EXERCISE DESCRIPTION: For this exercise, return exactly the lines of the material below that begin at the one with "bark.name = 'bark brown';" and stop after the one with "pos.push(...first, ...loops[0][i], ...loops[0][j]);".
== Segment start ==
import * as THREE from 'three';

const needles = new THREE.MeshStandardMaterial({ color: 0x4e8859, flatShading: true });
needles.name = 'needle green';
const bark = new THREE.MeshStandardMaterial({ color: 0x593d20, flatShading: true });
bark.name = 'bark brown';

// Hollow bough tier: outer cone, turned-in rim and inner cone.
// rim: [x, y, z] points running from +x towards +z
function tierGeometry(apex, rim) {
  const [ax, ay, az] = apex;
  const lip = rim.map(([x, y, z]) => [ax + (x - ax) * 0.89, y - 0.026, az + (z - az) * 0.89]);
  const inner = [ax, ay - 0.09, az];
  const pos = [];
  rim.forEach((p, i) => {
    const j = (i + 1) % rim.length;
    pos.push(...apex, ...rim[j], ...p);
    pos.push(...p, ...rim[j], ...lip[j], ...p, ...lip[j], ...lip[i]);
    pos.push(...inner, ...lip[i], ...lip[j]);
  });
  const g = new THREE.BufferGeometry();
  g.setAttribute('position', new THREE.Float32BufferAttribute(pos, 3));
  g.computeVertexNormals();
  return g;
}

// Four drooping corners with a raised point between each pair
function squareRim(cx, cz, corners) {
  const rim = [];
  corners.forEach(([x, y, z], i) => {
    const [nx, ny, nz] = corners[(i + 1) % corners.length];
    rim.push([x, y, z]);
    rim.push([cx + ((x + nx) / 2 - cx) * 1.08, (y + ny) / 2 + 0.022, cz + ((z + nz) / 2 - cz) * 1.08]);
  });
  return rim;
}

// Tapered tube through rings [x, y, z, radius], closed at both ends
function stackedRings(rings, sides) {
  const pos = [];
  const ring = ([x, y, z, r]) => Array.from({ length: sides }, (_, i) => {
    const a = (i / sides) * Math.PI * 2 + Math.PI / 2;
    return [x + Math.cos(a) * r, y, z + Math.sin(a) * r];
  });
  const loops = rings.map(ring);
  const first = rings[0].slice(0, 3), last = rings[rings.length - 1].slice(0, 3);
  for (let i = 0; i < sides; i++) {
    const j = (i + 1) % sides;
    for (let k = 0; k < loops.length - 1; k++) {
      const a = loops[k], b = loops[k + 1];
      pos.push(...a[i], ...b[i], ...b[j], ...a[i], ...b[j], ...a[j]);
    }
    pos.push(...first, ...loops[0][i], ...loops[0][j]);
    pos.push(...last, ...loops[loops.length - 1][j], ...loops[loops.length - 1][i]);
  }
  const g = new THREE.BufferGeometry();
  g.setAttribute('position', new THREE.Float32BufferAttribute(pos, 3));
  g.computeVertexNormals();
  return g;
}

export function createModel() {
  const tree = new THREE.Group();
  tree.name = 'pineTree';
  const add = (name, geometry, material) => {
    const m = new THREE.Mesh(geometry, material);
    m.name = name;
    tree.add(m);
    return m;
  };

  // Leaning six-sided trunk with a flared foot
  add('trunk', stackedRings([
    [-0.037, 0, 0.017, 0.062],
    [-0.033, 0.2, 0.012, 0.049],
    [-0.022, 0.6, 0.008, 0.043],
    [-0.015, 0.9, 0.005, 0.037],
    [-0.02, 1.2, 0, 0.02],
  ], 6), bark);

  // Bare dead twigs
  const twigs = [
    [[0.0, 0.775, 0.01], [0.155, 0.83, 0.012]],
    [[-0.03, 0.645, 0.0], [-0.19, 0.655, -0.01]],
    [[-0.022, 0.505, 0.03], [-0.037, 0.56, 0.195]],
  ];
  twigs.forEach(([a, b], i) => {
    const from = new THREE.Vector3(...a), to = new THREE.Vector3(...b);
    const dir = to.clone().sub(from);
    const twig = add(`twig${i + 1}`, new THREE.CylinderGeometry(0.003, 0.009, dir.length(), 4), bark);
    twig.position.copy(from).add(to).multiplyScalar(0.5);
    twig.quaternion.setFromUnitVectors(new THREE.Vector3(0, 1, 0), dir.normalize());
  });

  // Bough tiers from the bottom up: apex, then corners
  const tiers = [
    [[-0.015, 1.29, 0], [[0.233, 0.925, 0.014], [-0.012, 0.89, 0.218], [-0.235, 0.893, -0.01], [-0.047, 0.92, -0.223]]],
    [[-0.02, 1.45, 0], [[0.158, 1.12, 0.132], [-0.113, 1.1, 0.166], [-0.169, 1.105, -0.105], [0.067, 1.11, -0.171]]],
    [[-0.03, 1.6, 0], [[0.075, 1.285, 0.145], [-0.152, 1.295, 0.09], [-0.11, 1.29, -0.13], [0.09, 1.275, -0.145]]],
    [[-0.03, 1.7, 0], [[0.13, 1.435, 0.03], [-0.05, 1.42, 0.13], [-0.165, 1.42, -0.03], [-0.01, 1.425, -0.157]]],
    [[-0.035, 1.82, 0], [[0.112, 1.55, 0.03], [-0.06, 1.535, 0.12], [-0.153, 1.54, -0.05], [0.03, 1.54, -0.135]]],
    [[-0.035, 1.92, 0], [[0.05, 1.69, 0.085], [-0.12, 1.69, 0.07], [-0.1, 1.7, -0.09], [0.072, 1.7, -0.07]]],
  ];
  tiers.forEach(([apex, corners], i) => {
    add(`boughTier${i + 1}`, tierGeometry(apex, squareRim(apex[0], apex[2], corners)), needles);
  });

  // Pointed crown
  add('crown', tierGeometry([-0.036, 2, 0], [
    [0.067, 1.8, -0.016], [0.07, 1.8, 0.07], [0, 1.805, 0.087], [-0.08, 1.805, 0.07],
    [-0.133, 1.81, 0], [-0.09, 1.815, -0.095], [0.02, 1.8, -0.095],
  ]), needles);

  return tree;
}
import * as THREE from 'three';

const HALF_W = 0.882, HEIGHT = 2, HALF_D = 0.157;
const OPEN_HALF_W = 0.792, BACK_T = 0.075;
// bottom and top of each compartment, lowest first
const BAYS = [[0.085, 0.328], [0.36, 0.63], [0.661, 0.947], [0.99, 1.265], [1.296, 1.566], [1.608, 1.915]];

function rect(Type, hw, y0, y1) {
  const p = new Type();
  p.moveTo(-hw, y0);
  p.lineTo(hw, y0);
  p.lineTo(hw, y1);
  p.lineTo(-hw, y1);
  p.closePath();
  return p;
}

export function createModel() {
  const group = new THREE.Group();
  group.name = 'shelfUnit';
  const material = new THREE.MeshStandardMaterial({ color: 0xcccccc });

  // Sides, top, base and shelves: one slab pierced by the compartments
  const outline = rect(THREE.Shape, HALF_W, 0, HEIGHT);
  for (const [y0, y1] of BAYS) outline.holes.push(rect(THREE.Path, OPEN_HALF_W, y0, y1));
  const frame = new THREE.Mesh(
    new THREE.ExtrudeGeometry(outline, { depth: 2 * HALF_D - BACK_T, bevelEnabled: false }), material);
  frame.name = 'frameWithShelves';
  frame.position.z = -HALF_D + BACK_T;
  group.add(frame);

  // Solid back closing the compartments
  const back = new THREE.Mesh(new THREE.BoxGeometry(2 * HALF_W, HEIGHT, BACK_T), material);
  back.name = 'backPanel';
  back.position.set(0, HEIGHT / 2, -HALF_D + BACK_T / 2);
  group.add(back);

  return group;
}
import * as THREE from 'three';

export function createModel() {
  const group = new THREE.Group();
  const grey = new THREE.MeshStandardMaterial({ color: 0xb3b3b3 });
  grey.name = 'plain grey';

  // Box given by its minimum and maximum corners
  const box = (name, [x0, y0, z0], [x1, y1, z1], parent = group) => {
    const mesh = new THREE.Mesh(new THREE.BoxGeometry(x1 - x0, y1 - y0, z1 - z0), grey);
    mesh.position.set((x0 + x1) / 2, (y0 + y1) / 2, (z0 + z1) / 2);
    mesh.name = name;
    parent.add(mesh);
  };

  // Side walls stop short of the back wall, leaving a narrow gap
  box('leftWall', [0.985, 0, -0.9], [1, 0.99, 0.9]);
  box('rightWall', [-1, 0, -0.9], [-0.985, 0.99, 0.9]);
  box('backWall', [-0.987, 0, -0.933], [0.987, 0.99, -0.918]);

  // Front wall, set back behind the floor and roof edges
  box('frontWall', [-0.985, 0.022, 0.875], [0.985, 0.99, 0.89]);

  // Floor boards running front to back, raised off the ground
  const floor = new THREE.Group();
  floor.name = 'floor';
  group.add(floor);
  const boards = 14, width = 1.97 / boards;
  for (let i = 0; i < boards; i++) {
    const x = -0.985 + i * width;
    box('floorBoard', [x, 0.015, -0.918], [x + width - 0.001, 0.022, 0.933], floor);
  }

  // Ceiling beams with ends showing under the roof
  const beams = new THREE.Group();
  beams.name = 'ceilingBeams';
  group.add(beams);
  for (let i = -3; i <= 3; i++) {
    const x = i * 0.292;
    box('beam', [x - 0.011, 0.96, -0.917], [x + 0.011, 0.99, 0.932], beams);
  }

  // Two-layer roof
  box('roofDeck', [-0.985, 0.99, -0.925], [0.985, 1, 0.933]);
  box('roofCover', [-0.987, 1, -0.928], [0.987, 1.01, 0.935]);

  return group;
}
== Segment end ==
ANSWER SECTION:
bark.name = 'bark brown';

// Hollow bough tier: outer cone, turned-in rim and inner cone.
// rim: [x, y, z] points running from +x towards +z
function tierGeometry(apex, rim) {
  const [ax, ay, az] = apex;
  const lip = rim.map(([x, y, z]) => [ax + (x - ax) * 0.89, y - 0.026, az + (z - az) * 0.89]);
  const inner = [ax, ay - 0.09, az];
  const pos = [];
  rim.forEach((p, i) => {
    const j = (i + 1) % rim.length;
    pos.push(...apex, ...rim[j], ...p);
    pos.push(...p, ...rim[j], ...lip[j], ...p, ...lip[j], ...lip[i]);
    pos.push(...inner, ...lip[i], ...lip[j]);
  });
  const g = new THREE.BufferGeometry();
  g.setAttribute('position', new THREE.Float32BufferAttribute(pos, 3));
  g.computeVertexNormals();
  return g;
}

// Four drooping corners with a raised point between each pair
function squareRim(cx, cz, corners) {
  const rim = [];
  corners.forEach(([x, y, z], i) => {
    const [nx, ny, nz] = corners[(i + 1) % corners.length];
    rim.push([x, y, z]);
    rim.push([cx + ((x + nx) / 2 - cx) * 1.08, (y + ny) / 2 + 0.022, cz + ((z + nz) / 2 - cz) * 1.08]);
  });
  return rim;
}

// Tapered tube through rings [x, y, z, radius], closed at both ends
function stackedRings(rings, sides) {
  const pos = [];
  const ring = ([x, y, z, r]) => Array.from({ length: sides }, (_, i) => {
    const a = (i / sides) * Math.PI * 2 + Math.PI / 2;
    return [x + Math.cos(a) * r, y, z + Math.sin(a) * r];
  });
  const loops = rings.map(ring);
  const first = rings[0].slice(0, 3), last = rings[rings.length - 1].slice(0, 3);
  for (let i = 0; i < sides; i++) {
    const j = (i + 1) % sides;
    for (let k = 0; k < loops.length - 1; k++) {
      const a = loops[k], b = loops[k + 1];
      pos.push(...a[i], ...b[i], ...b[j], ...a[i], ...b[j], ...a[j]);
    }
    pos.push(...first, ...loops[0][i], ...loops[0][j]);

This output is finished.